Would you mind restating all of the records word for word, skipping the pictures?
____
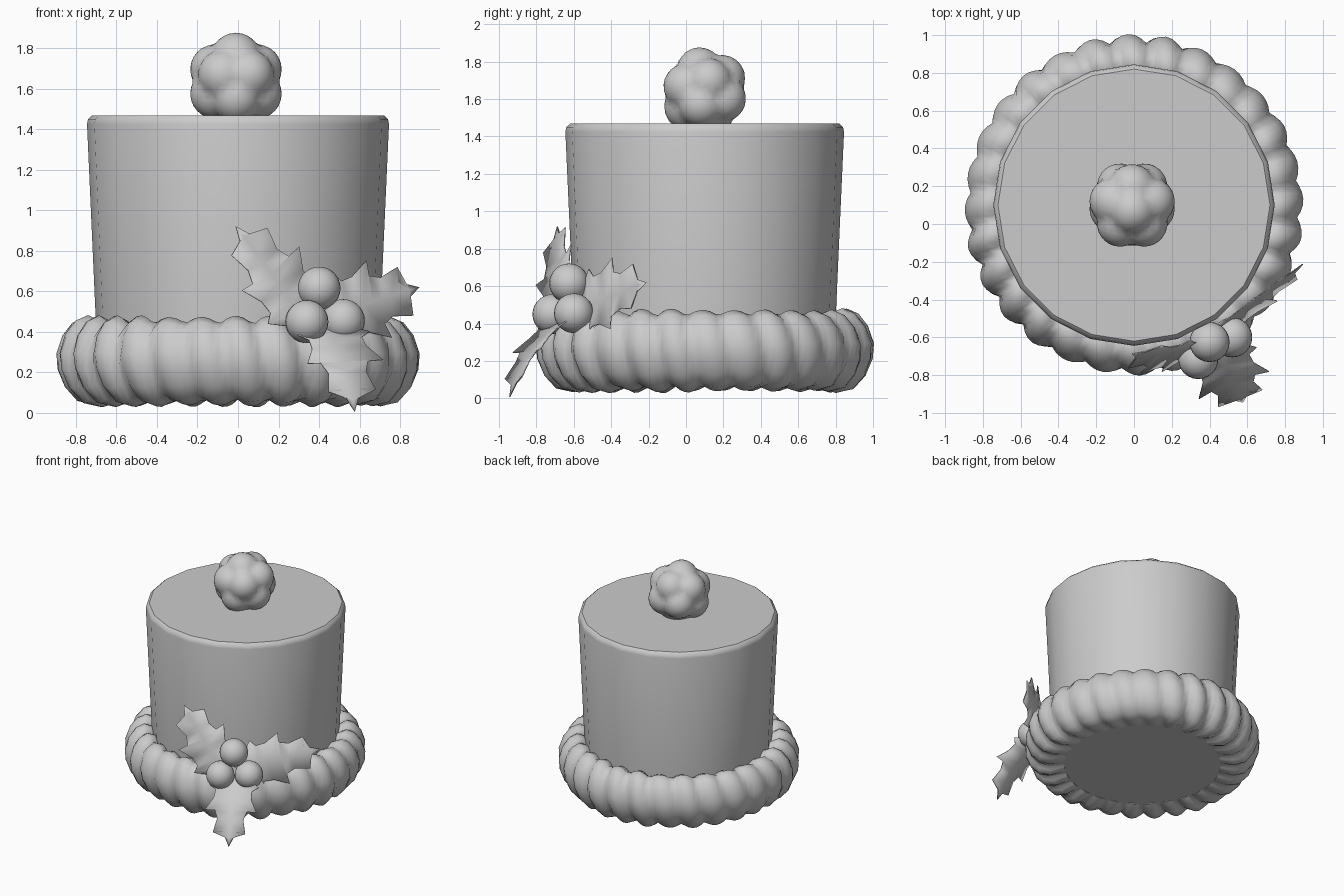
import bpy, bmesh, math, random
from mathutils import Vector, Matrix, Euler

if "Cube" in bpy.data.objects:
    bpy.data.objects.remove(bpy.data.objects["Cube"])

random.seed(4)
CENTRE = Vector((0, 0.1, 0))


def make(name, bm, angle=40):
    bmesh.ops.recalc_face_normals(bm, faces=bm.faces)
    me = bpy.data.meshes.new(name)
    bm.to_mesh(me)
    bm.free()
    ob = bpy.data.objects.new(name, me)
    bpy.context.collection.objects.link(ob)
    bpy.ops.object.select_all(action='DESELECT')
    ob.select_set(True)
    bpy.context.view_layer.objects.active = ob
    bpy.ops.object.shade_smooth_by_angle(angle=math.radians(angle))
    return ob


def bridge(bm, a, b):
    n = len(a)
    for i in range(n):
        bm.faces.new((a[i], a[(i + 1) % n], b[(i + 1) % n], b[i]))


# Hat crown: flared 20-sided drum with a rounded top edge
bm = bmesh.new()
rings = []
for r, z in [(0.68, 0.07), (0.70, 0.42), (0.745, 1.425), (0.74, 1.45), (0.72, 1.468)]:
    rings.append([bm.verts.new(CENTRE + Vector((r * math.cos(k * math.tau / 20),
                  r * math.sin(k * math.tau / 20), z))) for k in range(20)])
for a, b in zip(rings, rings[1:]):
    bridge(bm, a, b)
bm.faces.new(rings[0])
bm.faces.new(rings[-1])
make("hat_crown", bm)

# Fluffy brim: closed ring section with slanted, slightly irregular puffs
PUFFS, SUB = 28, 6
SECTION = [(0.60, 0.07), (0.71, 0.055), (0.79, 0.075), (0.845, 0.14), (0.875, 0.22),
           (0.88, 0.29), (0.855, 0.37), (0.81, 0.43), (0.755, 0.455), (0.70, 0.43),
           (0.65, 0.36), (0.60, 0.2)]
size = [random.uniform(0.6, 1.3) for _ in range(PUFFS)]
bm = bmesh.new()
rings = []
for i in range(PUFFS * SUB):
    a = i * math.tau / (PUFFS * SUB)
    ring = []
    for j, (r, z) in enumerate(SECTION):
        u = (i / SUB + 0.07 * j) % PUFFS
        puff = (abs(math.sin(math.pi * u)) ** 0.8 - 0.5) * 0.045 * size[int(u)]
        d = Vector((r - 0.73, z - 0.26)).normalized()
        if j in (0, 11):
            puff *= 0.3
        r2, z2 = r + d.x * puff, z + d.y * puff
        ring.append(bm.verts.new(CENTRE + Vector((r2 * math.cos(a), r2 * math.sin(a), z2))))
    rings.append(ring)
for k in range(len(rings)):
    bridge(bm, rings[k], rings[(k + 1) % len(rings)])
make("fluffy_brim", bm, 70)

# Pompom: ball with softly raised icosahedron corners
bm = bmesh.new()
bmesh.ops.create_icosphere(bm, subdivisions=1, radius=1)
corners = [v.co.normalized() for v in bm.verts]
bm.free()
bm = bmesh.new()
bmesh.ops.create_icosphere(bm, subdivisions=4, radius=1)
for v in bm.verts:
    near = max(v.co.normalized().dot(c) for c in corners)
    v.co *= 0.201 + 0.043 * max(0, (near - 0.795) / 0.205) ** 1.2
rot = Euler((math.radians(13), 0, 0)).to_matrix() @ Matrix.Rotation(math.radians(18), 3, 'Z')
bmesh.ops.transform(bm, matrix=Matrix.Translation((-0.01, 0.1, 1.635)) @ rot.to_4x4(), verts=bm.verts)
make("pompom", bm, 80)

# Holly berries
for k, p in enumerate([(0.40, -0.625, 0.615), (0.34, -0.715, 0.45), (0.52, -0.60, 0.455)]):
    bm = bmesh.new()
    bmesh.ops.create_uvsphere(bm, u_segments=24, v_segments=14, radius=0.106,
                              matrix=Matrix.Translation(p))
    make(f"holly_berry_{k + 1}", bm, 60)

# Holly leaves: spiky outline folded along the midrib
OUTLINE = [(0, 0.02), (0.06, 0.10), (0.18, 0.19), (0.24, 0.14), (0.36, 0.145), (0.54, 0.2),
           (0.53, 0.125), (0.64, 0.10), (0.83, 0.125), (0.80, 0.055), (1.0, 0)]


def leaf(name, base, tip, side, bulge, fold):
    base, tip = Vector(base), Vector(tip)
    axis = (tip - base).normalized()
    side = Vector(side)
    side = (side - axis * side.dot(axis)).normalized()
    normal = side.cross(axis)
    if normal.dot(base - CENTRE - Vector((0, 0, base.z))) < 0:
        normal.negate()

    def point(t, s):
        arch = bulge * 4 * t * (1 - t)
        return base + (tip - base) * t + side * s + normal * (arch + fold * abs(s))
    bm = bmesh.new()
    n = len(OUTLINE) - 1
    rib = [bm.verts.new(point(k / n, 0)) for k in range(n + 1)]
    for sign in (1, -1):
        edge = [bm.verts.new(point(t, s * sign)) for t, s in OUTLINE[:-1]] + [rib[-1]]
        for k in range(n):
            loop = [rib[k], rib[k + 1], edge[k + 1], edge[k]]
            bm.faces.new(loop if k < n - 1 else [rib[k], rib[k + 1], edge[k]])
    ob = make(name, bm, 20)
    m = ob.modifiers.new("thickness", 'SOLIDIFY')
    m.thickness = 0.006


leaf("holly_leaf_left", (0.33, -0.66, 0.45), (-0.01, -0.69, 0.92), (0.75, 0.45, 0.4), 0.01, 0.15)
leaf("holly_leaf_right", (0.43, -0.57, 0.48), (0.895, -0.215, 0.62), (-0.28, 0.06, 0.95), 0.0, 0.15)
leaf("holly_leaf_bottom", (0.43, -0.62, 0.43), (0.575, -0.94, 0.005), (0.9, 0.4, 0.1), 0.05, 0.15)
____
--- Solution to the exercise ---
import bpy, bmesh, math, random
from mathutils import Vector, Matrix, Euler

if "Cube" in bpy.data.objects:
    bpy.data.objects.remove(bpy.data.objects["Cube"])

random.seed(4)
CENTRE = Vector((0, 0.1, 0))


def make(name, bm, angle=40):
    bmesh.ops.recalc_face_normals(bm, faces=bm.faces)
    me = bpy.data.meshes.new(name)
    bm.to_mesh(me)
    bm.free()
    ob = bpy.data.objects.new(name, me)
    bpy.context.collection.objects.link(ob)
    bpy.ops.object.select_all(action='DESELECT')
    ob.select_set(True)
    bpy.context.view_layer.objects.active = ob
    bpy.ops.object.shade_smooth_by_angle(angle=math.radians(angle))
    return ob


def bridge(bm, a, b):
    n = len(a)
    for i in range(n):
        bm.faces.new((a[i], a[(i + 1) % n], b[(i + 1) % n], b[i]))


# Hat crown: flared 20-sided drum with a rounded top edge
bm = bmesh.new()
rings = []
for r, z in [(0.68, 0.07), (0.70, 0.42), (0.745, 1.425), (0.74, 1.45), (0.72, 1.468)]:
    rings.append([bm.verts.new(CENTRE + Vector((r * math.cos(k * math.tau / 20),
                  r * math.sin(k * math.tau / 20), z))) for k in range(20)])
for a, b in zip(rings, rings[1:]):
    bridge(bm, a, b)
bm.faces.new(rings[0])
bm.faces.new(rings[-1])
make("hat_crown", bm)

# Fluffy brim: closed ring section with slanted, slightly irregular puffs
PUFFS, SUB = 28, 6
SECTION = [(0.60, 0.07), (0.71, 0.055), (0.79, 0.075), (0.845, 0.14), (0.875, 0.22),
           (0.88, 0.29), (0.855, 0.37), (0.81, 0.43), (0.755, 0.455), (0.70, 0.43),
           (0.65, 0.36), (0.60, 0.2)]
size = [random.uniform(0.6, 1.3) for _ in range(PUFFS)]
bm = bmesh.new()
rings = []
for i in range(PUFFS * SUB):
    a = i * math.tau / (PUFFS * SUB)
    ring = []
    for j, (r, z) in enumerate(SECTION):
        u = (i / SUB + 0.07 * j) % PUFFS
        puff = (abs(math.sin(math.pi * u)) ** 0.8 - 0.5) * 0.045 * size[int(u)]
        d = Vector((r - 0.73, z - 0.26)).normalized()
        if j in (0, 11):
            puff *= 0.3
        r2, z2 = r + d.x * puff, z + d.y * puff
        ring.append(bm.verts.new(CENTRE + Vector((r2 * math.cos(a), r2 * math.sin(a), z2))))
    rings.append(ring)
for k in range(len(rings)):
    bridge(bm, rings[k], rings[(k + 1) % len(rings)])
make("fluffy_brim", bm, 70)

# Pompom: ball with softly raised icosahedron corners
bm = bmesh.new()
bmesh.ops.create_icosphere(bm, subdivisions=1, radius=1)
corners = [v.co.normalized() for v in bm.verts]
bm.free()
bm = bmesh.new()
bmesh.ops.create_icosphere(bm, subdivisions=4, radius=1)
for v in bm.verts:
    near = max(v.co.normalized().dot(c) for c in corners)
    v.co *= 0.201 + 0.043 * max(0, (near - 0.795) / 0.205) ** 1.2
rot = Euler((math.radians(13), 0, 0)).to_matrix() @ Matrix.Rotation(math.radians(18), 3, 'Z')
bmesh.ops.transform(bm, matrix=Matrix.Translation((-0.01, 0.1, 1.635)) @ rot.to_4x4(), verts=bm.verts)
make("pompom", bm, 80)

# Holly berries
for k, p in enumerate([(0.40, -0.625, 0.615), (0.34, -0.715, 0.45), (0.52, -0.60, 0.455)]):
    bm = bmesh.new()
    bmesh.ops.create_uvsphere(bm, u_segments=24, v_segments=14, radius=0.106,
                              matrix=Matrix.Translation(p))
    make(f"holly_berry_{k + 1}", bm, 60)

# Holly leaves: spiky outline folded along the midrib
OUTLINE = [(0, 0.02), (0.06, 0.10), (0.18, 0.19), (0.24, 0.14), (0.36, 0.145), (0.54, 0.2),
           (0.53, 0.125), (0.64, 0.10), (0.83, 0.125), (0.80, 0.055), (1.0, 0)]


def leaf(name, base, tip, side, bulge, fold):
    base, tip = Vector(base), Vector(tip)
    axis = (tip - base).normalized()
    side = Vector(side)
    side = (side - axis * side.dot(axis)).normalized()
    normal = side.cross(axis)
    if normal.dot(base - CENTRE - Vector((0, 0, base.z))) < 0:
        normal.negate()

    def point(t, s):
        arch = bulge * 4 * t * (1 - t)
        return base + (tip - base) * t + side * s + normal * (arch + fold * abs(s))
    bm = bmesh.new()
    n = len(OUTLINE) - 1
    rib = [bm.verts.new(point(k / n, 0)) for k in range(n + 1)]
    for sign in (1, -1):
        edge = [bm.verts.new(point(t, s * sign)) for t, s in OUTLINE[:-1]] + [rib[-1]]
        for k in range(n):
            loop = [rib[k], rib[k + 1], edge[k + 1], edge[k]]
            bm.faces.new(loop if k < n - 1 else [rib[k], rib[k + 1], edge[k]])
    ob = make(name, bm, 20)
    m = ob.modifiers.new("thickness", 'SOLIDIFY')
    m.thickness = 0.006


leaf("holly_leaf_left", (0.33, -0.66, 0.45), (-0.01, -0.69, 0.92), (0.75, 0.45, 0.4), 0.01, 0.15)
leaf("holly_leaf_right", (0.43, -0.57, 0.48), (0.895, -0.215, 0.62), (-0.28, 0.06, 0.95), 0.0, 0.15)
leaf("holly_leaf_bottom", (0.43, -0.62, 0.43), (0.575, -0.94, 0.005), (0.9, 0.4, 0.1), 0.05, 0.15)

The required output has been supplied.